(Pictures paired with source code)

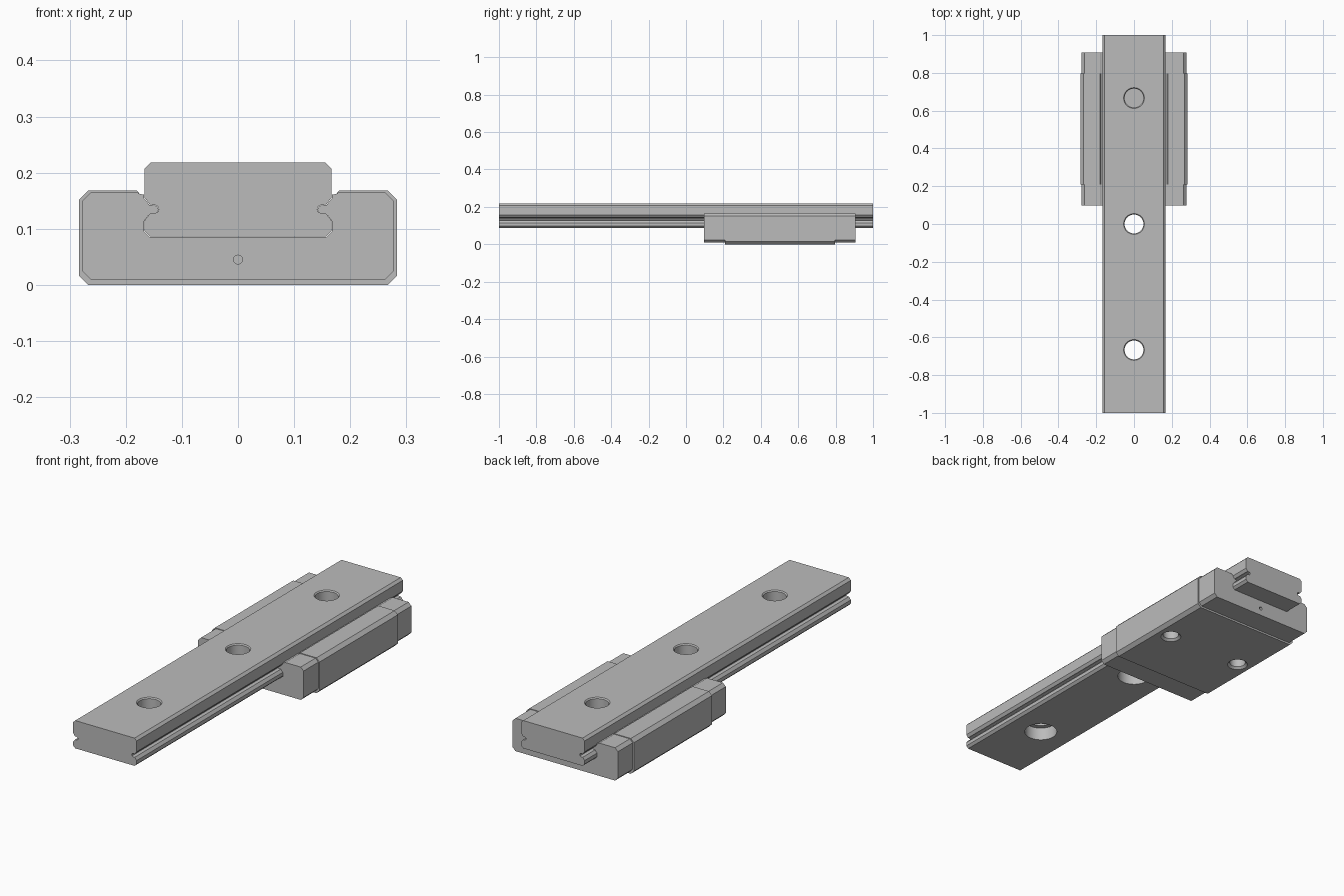
import bpy, bmesh, math

if "Cube" in bpy.data.objects:
    bpy.data.objects.remove(bpy.data.objects["Cube"])

steel = bpy.data.materials.new("plain_grey")
steel.diffuse_color = (0.50, 0.50, 0.50, 1)
steel.use_nodes = True
steel.node_tree.nodes["Principled BSDF"].inputs["Base Color"].default_value = steel.diffuse_color


def finish(bm, name):
    bmesh.ops.recalc_face_normals(bm, faces=bm.faces)
    me = bpy.data.meshes.new(name)
    bm.to_mesh(me)
    bm.free()
    me.materials.append(steel)
    ob = bpy.data.objects.new(name, me)
    bpy.context.collection.objects.link(ob)
    return ob


def extrude(name, half, y0, y1):
    """Mirror a right-hand half profile (x, z) and extrude it along y."""
    pts = half + [(-x, z) for x, z in reversed(half)]
    bm = bmesh.new()
    a = [bm.verts.new((x, y0, z)) for x, z in pts]
    b = [bm.verts.new((x, y1, z)) for x, z in pts]
    n = len(pts)
    bm.faces.new(a)
    bm.faces.new(b[::-1])
    for i in range(n):
        j = (i + 1) % n
        bm.faces.new((a[i], b[i], b[j], a[j]))
    return finish(bm, name)


def turned(name, prof, loc, seg=48, rot=(0, 0, 0)):
    """Solid of revolution from (radius, height) pairs."""
    bm = bmesh.new()
    rings = [[bm.verts.new((r * math.cos(2 * math.pi * k / seg),
                            r * math.sin(2 * math.pi * k / seg), h))
              for k in range(seg)] for r, h in prof]
    bm.faces.new(rings[0])
    bm.faces.new(rings[-1])
    for a, b in zip(rings, rings[1:]):
        for k in range(seg):
            j = (k + 1) % seg
            bm.faces.new((a[k], a[j], b[j], b[k]))
    ob = finish(bm, name)
    ob.location, ob.rotation_euler = loc, rot
    ob.hide_render = True
    return ob


def activate(ob):
    bpy.ops.object.select_all(action='DESELECT')
    ob.select_set(True)
    bpy.context.view_layer.objects.active = ob


def drill(ob, cutters):
    bpy.context.view_layer.update()
    activate(ob)
    for c in cutters:
        m = ob.modifiers.new("hole", 'BOOLEAN')
        m.operation, m.solver, m.object = 'DIFFERENCE', 'EXACT', c
        bpy.ops.object.modifier_apply(modifier=m.name)
    for c in cutters:
        bpy.data.objects.remove(c)
    activate(ob)
    bpy.ops.object.shade_smooth_by_angle(angle=math.radians(25))


# Rail side from bottom to top, with the ball groove
side = [(0.156, 0.086), (0.167, 0.097), (0.167, 0.114), (0.157, 0.127),
        (0.148, 0.1275), (0.143, 0.130), (0.141, 0.135), (0.143, 0.140),
        (0.148, 0.1425), (0.157, 0.143), (0.167, 0.156)]
rail = extrude("rail", side + [(0.167, 0.207), (0.156, 0.218)], -1, 1)

# Counterbored screw holes, wide end underneath
drill(rail, [turned("rail_hole_cutter",
                    [(0.074, 0.06), (0.074, 0.148), (0.05, 0.148),
                     (0.05, 0.213), (0.061, 0.224)], (0, y, 0))
             for y in (-2 / 3, 0, 2 / 3)])


def carriage(name, w, z0, z1, c, y0, y1):
    """U-shaped section wrapped around the rail."""
    inner = [(x + 0.0008, z - 0.0008) for x, z in side]
    half = [(w - c, z0), (w, z0 + c), (w, z1 - c), (w - c, z1),
            (0.180, z1), (0.175, 0.162), (0.1678, 0.161)]
    return extrude(name, half + inner[::-1], y0, y1)


# Carriage block with two blind mounting holes underneath
block = carriage("carriage_block", 0.283, 0.0, 0.168, 0.016, 0.208, 0.796)
drill(block, [turned("mount_hole_cutter",
                     [(0.056, -0.01), (0.036, 0.010), (0.036, 0.070)],
                     (x, 0.502, 0), 32) for x in (-0.2, 0.2)])

# End caps, slightly smaller than the block, each with a tiny grease port
for name, y0, y1, face in (("front_end_cap", 0.097, 0.208, 0.097),
                           ("back_end_cap", 0.796, 0.907, 0.907)):
    cap = carriage(name, 0.277, 0.009, 0.165, 0.015, y0, y1)
    drill(cap, [turned("port_cutter", [(0.008, -0.03), (0.008, 0.03)],
                       (0, face, 0.045), 12, (math.pi / 2, 0, 0))])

**Task**
From the line that has "bm.faces.new((a[i], b[i], b[j], a[j]))" through the line that has "inner = [(x", copy every line exactly as it appears above, and leave out all others.

**Response box**
        bm.faces.new((a[i], b[i], b[j], a[j]))
    return finish(bm, name)


def turned(name, prof, loc, seg=48, rot=(0, 0, 0)):
    """Solid of revolution from (radius, height) pairs."""
    bm = bmesh.new()
    rings = [[bm.verts.new((r * math.cos(2 * math.pi * k / seg),
                            r * math.sin(2 * math.pi * k / seg), h))
              for k in range(seg)] for r, h in prof]
    bm.faces.new(rings[0])
    bm.faces.new(rings[-1])
    for a, b in zip(rings, rings[1:]):
        for k in range(seg):
            j = (k + 1) % seg
            bm.faces.new((a[k], a[j], b[j], b[k]))
    ob = finish(bm, name)
    ob.location, ob.rotation_euler = loc, rot
    ob.hide_render = True
    return ob


def activate(ob):
    bpy.ops.object.select_all(action='DESELECT')
    ob.select_set(True)
    bpy.context.view_layer.objects.active = ob


def drill(ob, cutters):
    bpy.context.view_layer.update()
    activate(ob)
    for c in cutters:
        m = ob.modifiers.new("hole", 'BOOLEAN')
        m.operation, m.solver, m.object = 'DIFFERENCE', 'EXACT', c
        bpy.ops.object.modifier_apply(modifier=m.name)
    for c in cutters:
        bpy.data.objects.remove(c)
    activate(ob)
    bpy.ops.object.shade_smooth_by_angle(angle=math.radians(25))


# Rail side from bottom to top, with the ball groove
side = [(0.156, 0.086), (0.167, 0.097), (0.167, 0.114), (0.157, 0.127),
        (0.148, 0.1275), (0.143, 0.130), (0.141, 0.135), (0.143, 0.140),
        (0.148, 0.1425), (0.157, 0.143), (0.167, 0.156)]
rail = extrude("rail", side + [(0.167, 0.207), (0.156, 0.218)], -1, 1)

# Counterbored screw holes, wide end underneath
drill(rail, [turned("rail_hole_cutter",
                    [(0.074, 0.06), (0.074, 0.148), (0.05, 0.148),
                     (0.05, 0.213), (0.061, 0.224)], (0, y, 0))
             for y in (-2 / 3, 0, 2 / 3)])


def carriage(name, w, z0, z1, c, y0, y1):
    """U-shaped section wrapped around the rail."""
    inner = [(x + 0.0008, z - 0.0008) for x, z in side]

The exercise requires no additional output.